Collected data
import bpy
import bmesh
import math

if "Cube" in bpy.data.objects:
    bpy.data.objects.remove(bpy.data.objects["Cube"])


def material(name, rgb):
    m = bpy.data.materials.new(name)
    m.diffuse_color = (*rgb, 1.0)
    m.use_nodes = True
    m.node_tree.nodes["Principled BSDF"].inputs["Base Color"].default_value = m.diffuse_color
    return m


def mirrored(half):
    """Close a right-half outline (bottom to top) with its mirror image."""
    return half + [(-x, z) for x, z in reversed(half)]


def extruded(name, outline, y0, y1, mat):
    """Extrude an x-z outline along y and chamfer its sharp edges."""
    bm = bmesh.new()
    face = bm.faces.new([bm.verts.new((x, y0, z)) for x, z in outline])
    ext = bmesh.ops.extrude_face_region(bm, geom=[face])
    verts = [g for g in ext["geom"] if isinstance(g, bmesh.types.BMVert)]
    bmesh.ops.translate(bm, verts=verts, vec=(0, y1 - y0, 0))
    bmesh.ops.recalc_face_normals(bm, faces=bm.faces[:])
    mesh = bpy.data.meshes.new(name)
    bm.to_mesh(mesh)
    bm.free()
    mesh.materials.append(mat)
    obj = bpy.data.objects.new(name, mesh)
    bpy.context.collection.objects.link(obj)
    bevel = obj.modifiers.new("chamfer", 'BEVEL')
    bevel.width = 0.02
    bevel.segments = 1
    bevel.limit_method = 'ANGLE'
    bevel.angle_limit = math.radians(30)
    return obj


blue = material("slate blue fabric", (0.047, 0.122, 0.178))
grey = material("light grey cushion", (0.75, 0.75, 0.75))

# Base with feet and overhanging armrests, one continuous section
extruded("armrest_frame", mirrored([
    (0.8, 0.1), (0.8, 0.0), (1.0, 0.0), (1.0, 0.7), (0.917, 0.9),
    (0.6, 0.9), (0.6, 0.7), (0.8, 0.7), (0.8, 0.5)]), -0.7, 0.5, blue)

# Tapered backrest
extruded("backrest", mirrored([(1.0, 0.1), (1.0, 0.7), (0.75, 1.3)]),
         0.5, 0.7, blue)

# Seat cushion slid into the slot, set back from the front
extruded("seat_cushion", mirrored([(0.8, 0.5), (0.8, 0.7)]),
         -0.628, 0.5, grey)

→ **What to produce**
Within the records above, how many lines include the word "outline"? State the number by itself.

→ **Task response**
4